SALLY: I think that's really good advice. Thank you. So it sounds like a lot has been happening over the last decade or so. Are we making progress in [the] disability inclusion space? 

SIMIONE: There is progress. But very little progress. I really appreciate the political will in the last couple of years around governments in the Pacific ratifying the Convention on the Rights of People with Disabilities. That was a huge step, and at the moment there's only one country that's left. And also in some countries, they have developed legislation around rights of people with disabilities. Also, there are countries in which they have allocated a certain amount of budget that is directly targeted towards inclusion of people with disabilities, and social protection measures. However, while this progress are happening, and it's good, there's still quite a lot of work that still needs to be done. One is around data, as I have mentioned earlier. And I think, for me, that is where progress is a bit slow, very, very slow. Because if you look at it at the moment, they still struggling to get an education, they still struggling to get an employment, they still struggling to access good health, they're still struggling to find the money to pay for their transportation, to be able to access services. And for some people with disabilities in the Pacific or in Fiji at the moment, their only source of income or livelihood is the disability allowance. We know that it's not enough. You know, there really needs to be opportunities for them to be able to have sustained livelihood. So in terms of progress, I see that there is progress, but there's still quite a lot of work that needs to be done. 

SALLY: I thought that's what you might say, Simi. You've got me excited about it, Simi, you are such an expert in this space. So I've got one last question for you.
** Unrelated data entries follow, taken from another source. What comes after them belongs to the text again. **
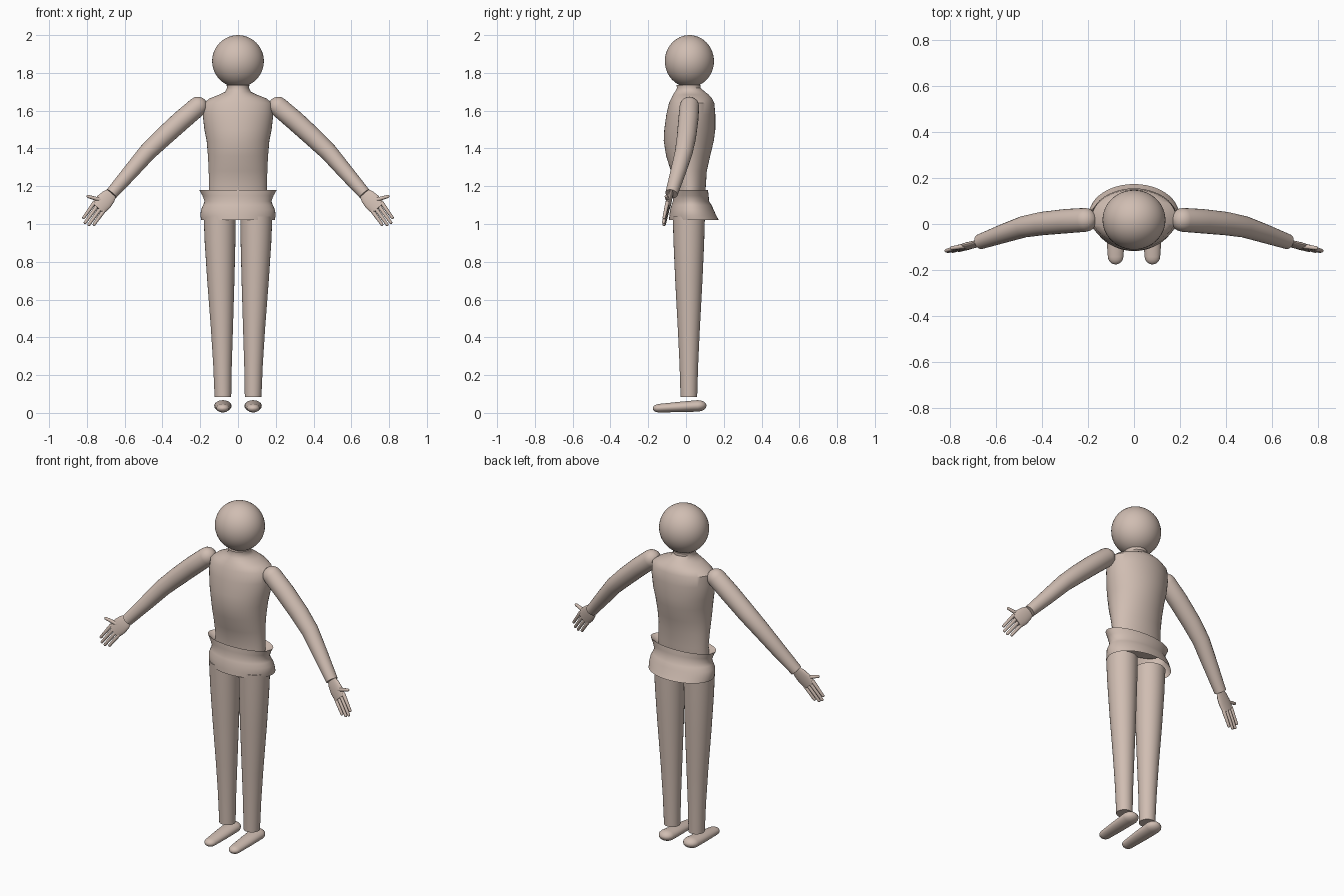
import bpy, bmesh
from math import sin, cos, pi, radians
from mathutils import Vector

cube = bpy.data.objects.get("Cube")
if cube:
    bpy.data.objects.remove(cube)

clay = bpy.data.materials.new("warm beige clay")
clay.use_nodes = True
COLOR = (0.63, 0.51, 0.445, 1)
clay.diffuse_color = COLOR
clay.node_tree.nodes["Principled BSDF"].inputs["Base Color"].default_value = COLOR


def finish(obj):
    obj.data.materials.append(clay)
    bpy.ops.object.select_all(action='DESELECT')
    obj.select_set(True)
    bpy.context.view_layer.objects.active = obj
    bpy.ops.object.shade_smooth_by_angle(angle=radians(40))


def loft(name, rings, caps=True, sides=32):
    """Skin elliptical rings given as (centre, half axis u, half axis v)."""
    bm = bmesh.new()
    loops = [[bm.verts.new(c + u * cos(2 * pi * i / sides) + v * sin(2 * pi * i / sides))
              for i in range(sides)] for c, u, v in rings]
    for a, b in zip(loops, loops[1:]):
        for i in range(sides):
            j = (i + 1) % sides
            bm.faces.new((a[i], a[j], b[j], b[i]))
    if caps:
        bm.faces.new(loops[0])
        bm.faces.new(loops[-1])
    bmesh.ops.recalc_face_normals(bm, faces=bm.faces)
    mesh = bpy.data.meshes.new(name)
    bm.to_mesh(mesh)
    bm.free()
    obj = bpy.data.objects.new(name, mesh)
    bpy.context.collection.objects.link(obj)
    finish(obj)
    return obj


def tube(name, path, side=1, thin=1.0, ref=(0, 1, 0), round_start=True, round_end=True, sides=24):
    """Tapered limb along (x, y, z, radius) points, with optional domed ends."""
    pts = [Vector((p[0] * side, p[1], p[2])) for p in path]
    rad = [p[3] for p in path]
    last = len(pts) - 1
    rings = []

    def ring(centre, t, r):
        v = Vector(ref)
        v = (v - t * v.dot(t)).normalized()
        rings.append((centre, t.cross(v) * r, v * r * thin))

    steps = [radians(a) for a in (5, 25, 45, 68)]
    for i, p in enumerate(pts):
        t = (pts[min(i + 1, last)] - pts[max(i - 1, 0)]).normalized()
        if i == 0 and round_start:
            for a in steps:
                ring(p - t * rad[i] * cos(a), t, rad[i] * sin(a))
        ring(p, t, rad[i])
        if i == last and round_end:
            for a in reversed(steps):
                ring(p + t * rad[i] * cos(a), t, rad[i] * sin(a))
    return loft(name, rings, sides=sides)


def body(name, rows, caps):
    """Stack of level ellipses from (z, half width, front y, back y)."""
    return loft(name, [(Vector((0, (f + b) / 2, z)), Vector((w, 0, 0)),
                        Vector((0, (b - f) / 2, 0))) for z, w, f, b in rows], caps, 48)


# Head
bpy.ops.mesh.primitive_uv_sphere_add(segments=48, ring_count=24, location=(0, 0.018, 1.862))
head = bpy.context.object
head.name = "head"
head.scale = (0.137, 0.13, 0.138)
finish(head)

# Torso with neck
body("torso", [
    (1.14, 0.155, -0.06, 0.1), (1.2, 0.154, -0.06, 0.105), (1.28, 0.155, -0.08, 0.11),
    (1.36, 0.159, -0.105, 0.128), (1.44, 0.166, -0.118, 0.147), (1.5, 0.178, -0.115, 0.155),
    (1.58, 0.187, -0.104, 0.155), (1.64, 0.182, -0.09, 0.15), (1.665, 0.15, -0.078, 0.138),
    (1.685, 0.1, -0.068, 0.12), (1.7, 0.068, -0.058, 0.1), (1.72, 0.058, -0.048, 0.078),
    (1.735, 0.06, -0.05, 0.078)], True)

# Flared waist wrap, open underneath
body("waist_wrap", [
    (1.145, 0.15, -0.055, 0.098), (1.165, 0.18, -0.06, 0.106), (1.18, 0.205, -0.068, 0.116),
    (1.15, 0.188, -0.07, 0.12), (1.12, 0.177, -0.07, 0.122), (1.1, 0.184, -0.077, 0.135),
    (1.075, 0.196, -0.084, 0.147), (1.045, 0.199, -0.088, 0.16), (1.02, 0.195, -0.09, 0.174)], False)

for side, label in ((1, "left"), (-1, "right")):
    # Arm
    tube(label + "_arm", [(0.213, 0.018, 1.622, 0.052), (0.3, 0.012, 1.548, 0.053),
                          (0.4, 0.002, 1.457, 0.051), (0.48, -0.012, 1.38, 0.047),
                          (0.57, -0.042, 1.275, 0.041), (0.67, -0.077, 1.16, 0.033)],
         side, round_end=False)

    # Palm, fingers and thumb
    tube(label + "_palm", [(0.662, -0.075, 1.17, 0.026), (0.685, -0.084, 1.145, 0.04),
                           (0.71, -0.092, 1.118, 0.046), (0.742, -0.101, 1.083, 0.042)],
         side, thin=0.32, round_start=False, round_end=False)
    for k, length in enumerate((0.085, 0.105, 0.11, 0.095)):
        s = (k - 1.5) * 0.022
        x, z = 0.738 + s * 0.75, 1.088 + s * 0.66
        tube(f"{label}_finger_{k + 1}",
             [(x, -0.1, z, 0.0105),
              (x + 0.57 * length, -0.1 - 0.17 * length, z - 0.8 * length, 0.008)],
             side, sides=12)
    tube(label + "_thumb", [(0.72, -0.094, 1.125, 0.012), (0.794, -0.105, 1.146, 0.008)],
         side, sides=12)

    # Leg
    loft(label + "_leg", [(Vector((x * side, 0.015, z)), Vector((r, 0, 0)), Vector((0, r, 0)))
                          for z, x, r in ((0.085, 0.08, 0.044), (0.25, 0.082, 0.049),
                                          (0.44, 0.085, 0.058), (0.7, 0.091, 0.072),
                                          (0.9, 0.095, 0.081), (1.04, 0.097, 0.085))])

    # Foot
    tube(label + "_foot", [(0.08, 0.062, 0.037, 0.046), (0.08, -0.04, 0.031, 0.041),
                           (0.08, -0.142, 0.025, 0.034)],
         side, thin=0.66, ref=(0, 0, 1))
What makes you passionate about working in disability inclusion? 

SIMIONE: Coming into the space was more of a career move than a move of passion. However, getting to understand the lived experiences of people with disabilities, hearing their stories, and getting to see the impact of your work, those are some of the things that really drives the work that I do. And getting to do those first two things: look beyond the impairment and start talking to the person with disability. That's really what changes everything. And when you talk about data, we know that those statistics represent people. And when we talk about projects, we know that those projects are implemented for people. Having people at the center of the work that we do, that is really the biggest driving factor in terms of the passion within the work.  

SALLY: Absolutely. Makes perfect sense. Thank you. You've been really generous with your knowledge and experience today, Simi. Honestly I'm so thrilled to have someone who can advocate so strongly for disability inclusion. Thank you again. We really appreciate the work you've done for RedR Australia and CBM Australia. Thank you. 

SIMIONE: Thank you. Thank you, Sally. 

SALLY: Bula vinaka. 

SIMIONE: Vinaka vaka levu.